We have introduced a range of measures across our homes in North Yorkshire, as part of the drive to ensure our customers are warm and that we become a net zero carbon organisation by 2050.
One of the most significant investments has been the switch to low carbon air source heat pumps (ASHPs) to keep homes warm. We recently installed our 800th heat pump, so now 1 in 8 of our homes has one.
Even though all its new build homes now have heat pumps fitted as standard, the vast majority of the 800 pumps have been installed in Broadacres’ existing homes. These have been in areas without access to mains gas, replacing oil and LPG central heating and storage heater systems – although by 2050, a low carbon heating system will be installed in every one of our 6,700 homes.
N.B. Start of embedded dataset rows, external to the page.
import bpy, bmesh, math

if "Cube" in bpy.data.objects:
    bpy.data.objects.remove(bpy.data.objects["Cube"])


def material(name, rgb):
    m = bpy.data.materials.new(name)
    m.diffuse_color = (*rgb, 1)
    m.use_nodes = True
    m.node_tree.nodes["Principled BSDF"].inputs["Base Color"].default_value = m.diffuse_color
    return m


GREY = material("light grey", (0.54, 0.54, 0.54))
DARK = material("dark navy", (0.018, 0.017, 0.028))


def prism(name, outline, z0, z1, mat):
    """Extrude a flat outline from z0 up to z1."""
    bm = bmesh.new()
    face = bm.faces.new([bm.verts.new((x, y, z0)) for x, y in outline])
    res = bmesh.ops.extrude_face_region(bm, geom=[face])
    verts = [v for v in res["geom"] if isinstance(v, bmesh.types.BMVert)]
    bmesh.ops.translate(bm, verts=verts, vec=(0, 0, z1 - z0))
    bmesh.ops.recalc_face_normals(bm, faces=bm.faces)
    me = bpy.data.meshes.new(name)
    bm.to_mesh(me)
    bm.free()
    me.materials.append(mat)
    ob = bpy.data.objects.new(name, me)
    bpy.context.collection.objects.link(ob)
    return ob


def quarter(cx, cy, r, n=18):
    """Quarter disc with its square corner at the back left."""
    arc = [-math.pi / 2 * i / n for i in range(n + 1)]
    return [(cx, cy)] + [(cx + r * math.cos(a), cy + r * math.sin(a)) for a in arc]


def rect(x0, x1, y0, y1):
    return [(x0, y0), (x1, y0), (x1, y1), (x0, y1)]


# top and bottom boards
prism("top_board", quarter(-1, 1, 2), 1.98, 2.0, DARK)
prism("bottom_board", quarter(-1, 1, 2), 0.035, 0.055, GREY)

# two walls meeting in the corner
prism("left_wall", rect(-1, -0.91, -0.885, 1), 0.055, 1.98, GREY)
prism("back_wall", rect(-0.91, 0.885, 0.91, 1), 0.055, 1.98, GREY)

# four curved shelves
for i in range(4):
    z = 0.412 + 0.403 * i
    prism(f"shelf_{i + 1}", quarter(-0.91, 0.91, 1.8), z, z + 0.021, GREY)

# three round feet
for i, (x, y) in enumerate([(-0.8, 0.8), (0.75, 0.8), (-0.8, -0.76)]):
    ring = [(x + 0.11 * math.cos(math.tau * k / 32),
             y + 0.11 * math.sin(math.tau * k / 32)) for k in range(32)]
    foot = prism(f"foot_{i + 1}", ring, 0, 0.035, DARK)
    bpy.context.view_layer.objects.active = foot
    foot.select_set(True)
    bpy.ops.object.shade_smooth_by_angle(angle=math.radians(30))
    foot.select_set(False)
In addition, Broadacres has also been carrying out a range of other work on our existing homes to improve their energy efficiency, including the installation of solar panels, underfloor insulation, loft insulation and replacement windows.
All new windows installed by Broadacres are now triple glazed and in 2023/24 alone, a total of £1.8 million is being spent on a window and door replacement programme.
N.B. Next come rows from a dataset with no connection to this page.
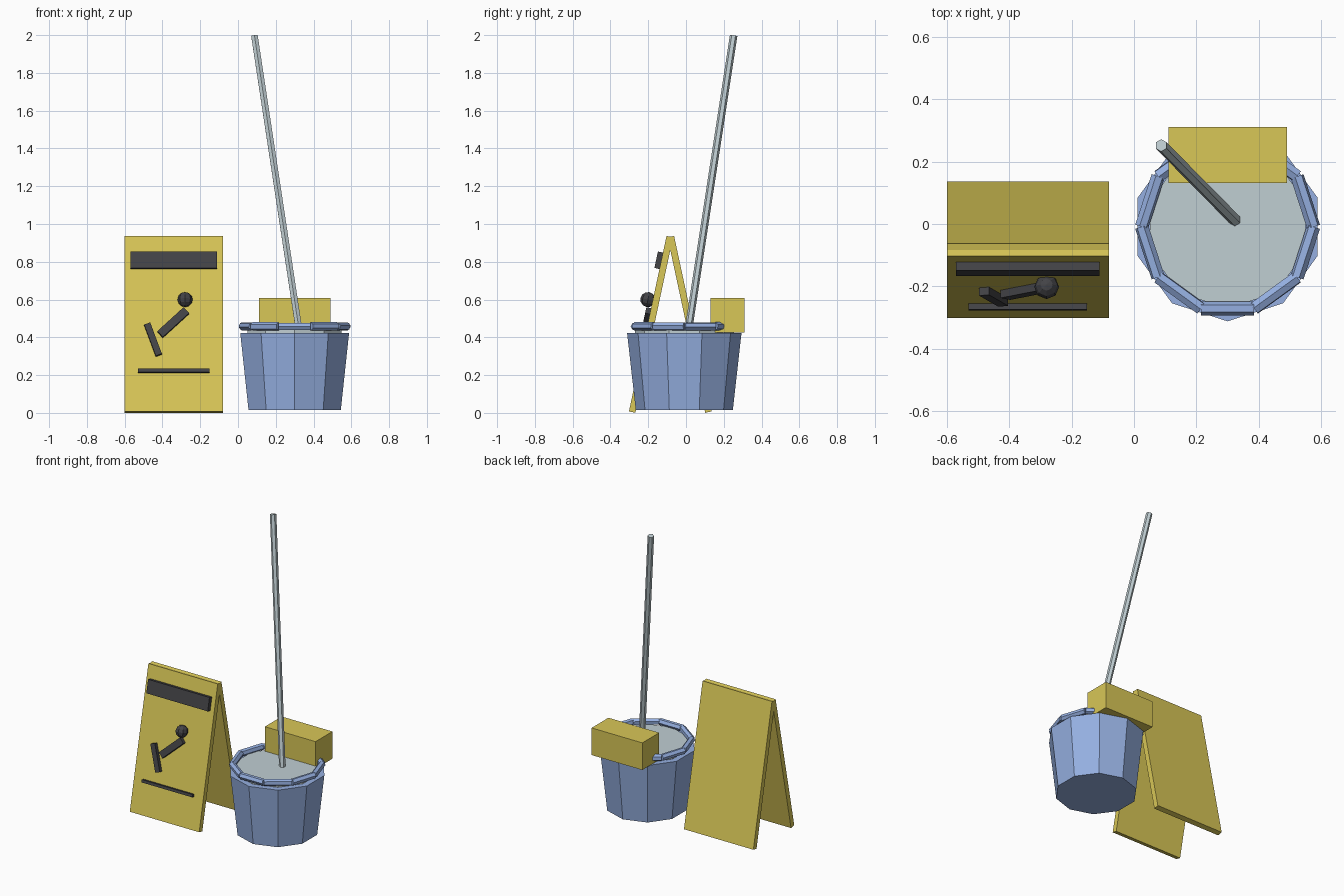
import bpy, bmesh
from math import radians, sin, cos, tan, pi
from mathutils import Matrix, Vector

cube = bpy.data.objects.get("Cube")
if cube:
    bpy.data.objects.remove(cube)


def material(name, rgb):
    m = bpy.data.materials.new(name)
    m.use_nodes = True
    m.diffuse_color = (*rgb, 1)
    m.node_tree.nodes["Principled BSDF"].inputs["Base Color"].default_value = (*rgb, 1)
    return m


YELLOW = material("yellow plastic", (0.69, 0.57, 0.095))
BLUE = material("blue plastic", (0.30, 0.43, 0.75))
GREY = material("pale grey", (0.53, 0.62, 0.65))
BLACK = material("soft black", (0.056, 0.056, 0.062))


def finish(name, bm, mat, matrix):
    mesh = bpy.data.meshes.new(name)
    bm.to_mesh(mesh)
    bm.free()
    mesh.materials.append(mat)
    ob = bpy.data.objects.new(name, mesh)
    ob.matrix_world = matrix
    bpy.context.collection.objects.link(ob)
    return ob


def box(name, size, mat, matrix):
    bm = bmesh.new()
    bmesh.ops.create_cube(bm, size=1)
    bmesh.ops.scale(bm, vec=size, verts=bm.verts)
    return finish(name, bm, mat, matrix)


def rod(name, start, end, r1, r2, sides, mat):
    """Straight, flat-sided cylinder or frustum between two points."""
    start, end = Vector(start), Vector(end)
    axis = end - start
    bm = bmesh.new()
    bmesh.ops.create_cone(bm, cap_ends=True, segments=sides,
                          radius1=r1, radius2=r2, depth=axis.length)
    turn = Vector((0, 0, 1)).rotation_difference(axis).to_matrix().to_4x4()
    return finish(name, bm, mat, Matrix.Translation((start + end) / 2) @ turn)


# Bucket with water
CX, CY, SIDES = 0.30, -0.009, 10
rod("bucket_body", (CX, CY, 0.016), (CX, CY, 0.424), 0.257, 0.303, SIDES, BLUE)
rod("bucket_water", (CX, CY, 0.415), (CX, CY, 0.443), 0.262, 0.262, SIDES, GREY)

# Rim: a ring of short six-sided bars
RIM = 0.262
half = RIM * tan(pi / SIDES)
for i in range(SIDES):
    a = 2 * pi * i / SIDES - pi / 2
    mid = Vector((CX + RIM * cos(a), CY + RIM * sin(a), 0.458))
    along = Vector((-sin(a), cos(a), 0)) * half
    rod(f"bucket_rim_{i + 1}", mid - along, mid + along, 0.022, 0.022, 6, BLUE)

# Wringer block and mop handle
box("wringer", (0.38, 0.18, 0.184), YELLOW, Matrix.Translation((CX, 0.221, 0.517)))
rod("mop_handle", (0.326, 0.010, 0.42), (0.087, 0.252, 1.997), 0.02, 0.02, 6, GREY)

# Folding floor sign: two leaning panels
SX, SY, LEAN = -0.34, -0.083, radians(12.1)
LENGTH, THICK, WIDTH = 0.95, 0.035, 0.52
FOOT = Vector((SX, -0.302, 0.008))
tilt = Matrix.Rotation(-LEAN, 4, 'X')
up = Vector((0, sin(LEAN), cos(LEAN)))
out = Vector((0, -cos(LEAN), sin(LEAN)))
centre = FOOT + up * LENGTH / 2 - out * THICK / 2
box("sign_front_panel", (WIDTH, THICK, LENGTH), YELLOW,
    Matrix.Translation(centre) @ tilt)
back = Vector((SX, 2 * SY - centre.y, centre.z))
box("sign_back_panel", (WIDTH, THICK, LENGTH), YELLOW,
    Matrix.Translation(back) @ tilt.inverted())


def on_sign(x, z, lift):
    """Point over the front panel's outer face."""
    p = FOOT + up * ((z - FOOT.z) / up.z) + out * lift
    return Vector((x, p.y, z))


# Raised warning symbol: name, x, z, width, height, turn, thickness
for name, x, z, w, h, turn, t in (
        ("sign_heading_bar", SX, 0.808, 0.46, 0.089, 0, 0.028),
        ("sign_ground_line", SX, 0.223, 0.38, 0.018, 0, 0.02),
        ("figure_torso", -0.343, 0.478, 0.19, 0.043, 43, 0.026),
        ("figure_leg", -0.45, 0.388, 0.18, 0.034, -70, 0.026)):
    spin = Matrix.Rotation(radians(-turn), 4, 'Y')
    box(name, (w, t, h), BLACK,
        Matrix.Translation(on_sign(x, z, t / 2)) @ tilt @ spin)

bm = bmesh.new()
bmesh.ops.create_uvsphere(bm, u_segments=8, v_segments=6, radius=0.04)
finish("figure_head", bm, BLACK, Matrix.Translation(on_sign(-0.28, 0.6, 0.027)) @ tilt)
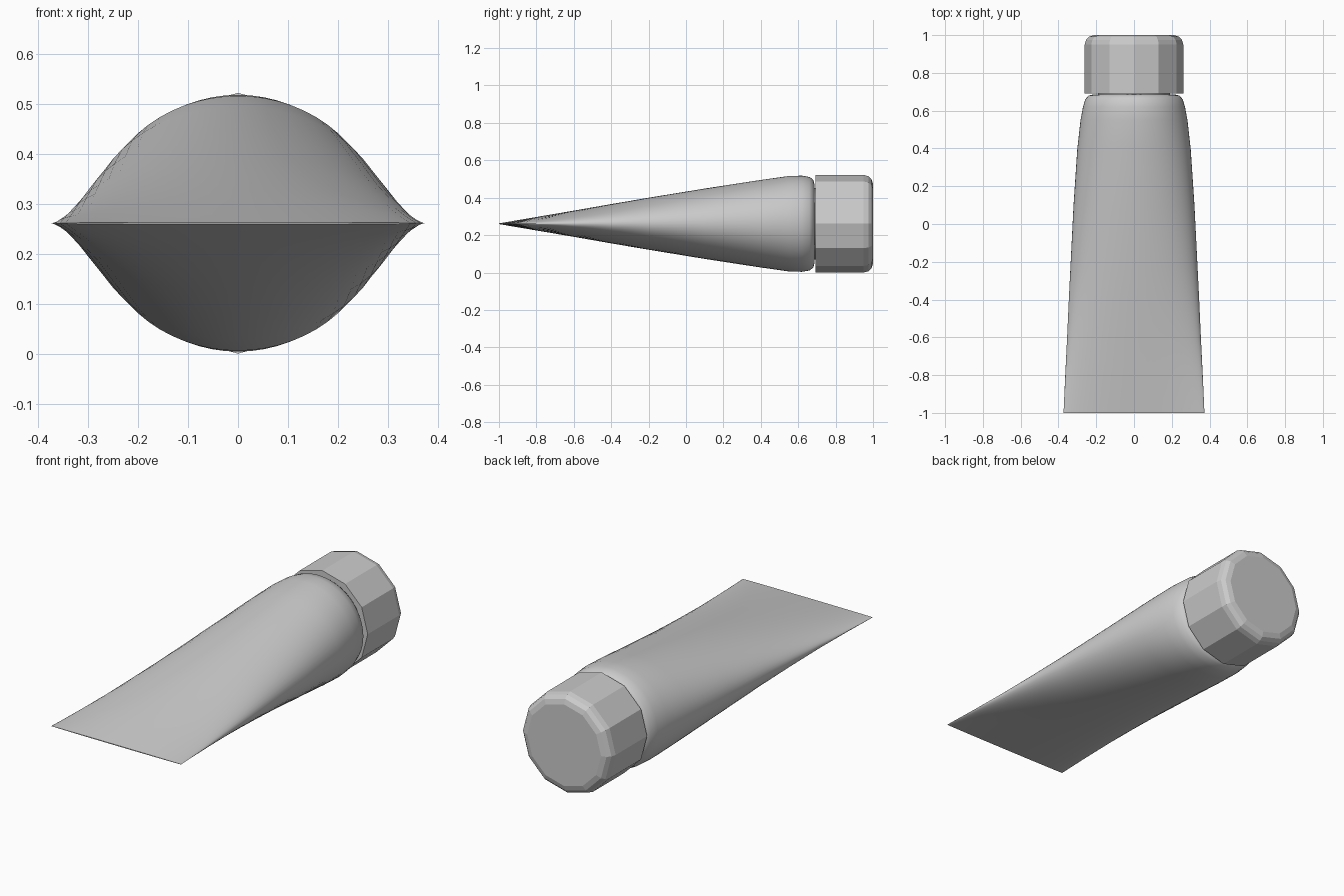
import bpy, bmesh, math

cube = bpy.data.objects.get("Cube")
if cube:
    bpy.data.objects.remove(cube, do_unlink=True)

AXIS_Z = 0.261  # height of the tube's long axis

grey = bpy.data.materials.new("plain_grey")
grey.use_nodes = True
colour = (0.6, 0.6, 0.6, 1)
grey.diffuse_color = colour
grey.node_tree.nodes["Principled BSDF"].inputs["Base Color"].default_value = colour


def loft(name, rings, sides, smooth):
    """Skin elliptical rings (y, half width, half height) along y, with end caps."""
    bm = bmesh.new()
    loops = []
    for y, a, b in rings:
        angles = [math.tau * i / sides for i in range(sides)]
        loops.append([bm.verts.new((a * math.cos(t), y, AXIS_Z + b * math.sin(t)))
                      for t in angles])
    for lower, upper in zip(loops, loops[1:]):
        for i in range(sides):
            j = (i + 1) % sides
            bm.faces.new((lower[i], lower[j], upper[j], upper[i]))
    bm.faces.new(loops[0])
    bm.faces.new(loops[-1])
    bmesh.ops.recalc_face_normals(bm, faces=bm.faces)
    mesh = bpy.data.meshes.new(name)
    bm.to_mesh(mesh)
    bm.free()
    mesh.materials.append(grey)
    obj = bpy.data.objects.new(name, mesh)
    bpy.context.collection.objects.link(obj)
    if smooth:
        bpy.ops.object.select_all(action='DESELECT')
        obj.select_set(True)
        bpy.context.view_layer.objects.active = obj
        bpy.ops.object.shade_smooth_by_angle(angle=math.radians(40))
    return obj


# Squeezable body: flat crimped end opening into a round shoulder
loft("tube_body", [
    (-1.0, 0.373, 0.002), (-0.8, 0.364, 0.036), (-0.6, 0.354, 0.07),
    (-0.4, 0.345, 0.105), (-0.2, 0.335, 0.139), (0.1, 0.32, 0.188),
    (0.4, 0.3, 0.234), (0.55, 0.283, 0.255), (0.62, 0.27, 0.257),
    (0.66, 0.258, 0.25), (0.68, 0.24, 0.236), (0.686, 0.215, 0.215),
], 64, True)

# Short neck between shoulder and cap
loft("neck", [(0.67, 0.19, 0.19), (0.71, 0.19, 0.19)], 32, True)

# Twelve-sided screw cap with a rounded outer rim
loft("cap", [(y, r, r) for y, r in (
    (0.692, 0.261), (0.95, 0.261), (0.975, 0.254), (0.992, 0.238), (1.0, 0.212))],
    12, False)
All this combined has helped Broadacres to increase the number of homes which now achieve at least an Energy Performance Certificate (EPC) Band C rating.
In 2020, Broadacres had over 2,000 homes which did not achieve Band C, but this figure is now below 1,400 and we are now on track to have all our homes at this level or higher by 2028 – two years ahead of the 2030 target set by Government.
Among those to benefit from energy efficient investments on their homes is David Cashmore, whose bungalow in Great Ayton has had both an air source heat pump and solar panels installed.
He says: “I used to have storage heaters which were very wasteful on energy, but the heat pump is so much better and more efficient, and I have total control of it so I can shut it off completely when I am not using it to save money.
“The solar panels are also helping because I know the best time to take advantage of them in regard to using electricity, so for example I always cut my grass at these times.”
Funding for this work has come from various sources including Broadacres own capital, as well as the Social Housing Decarbonisation Fund, from which the Association was allocated £2.4 million.
Helen Ball, Broadacres’ Senior Sustainability Manager, said: “We are really pleased with the progress we have made to date on making our existing homes more energy efficient and in particular with the fantastic support we have received from our customers whilst the work has been undertaken on their homes.
“It’s a vital part of our sustainability strategy which will enable us to achieve net zero carbon emission status by 2050.”
Broadacres has also been working on a pilot project which has involved taking four unoccupied homes in Northallerton, Stokesley and Myton-on-Swale, near York, and carrying out a deep retrofit programme of works which will make the homes net zero ready.
The retrofit homes have undergone structural and layout alterations, had new insulated concrete floors installed, external wall insulation (EWI) and stringent air tightness measures and tests completed. Solar PV panels have been installed on them, along with ASHPs and mechanical ventilation heat recovery systems. All homes are now Energy Performance Certificate (EPC) Band A, making them some of Broadacres most efficient homes.
Thirsk MP Kevin Hollinrake recently visited one of these homes, in Myton-on-Swale, and praised Broadacres for the way we are “leading the conversation” when it comes to energy-saving solutions for homes.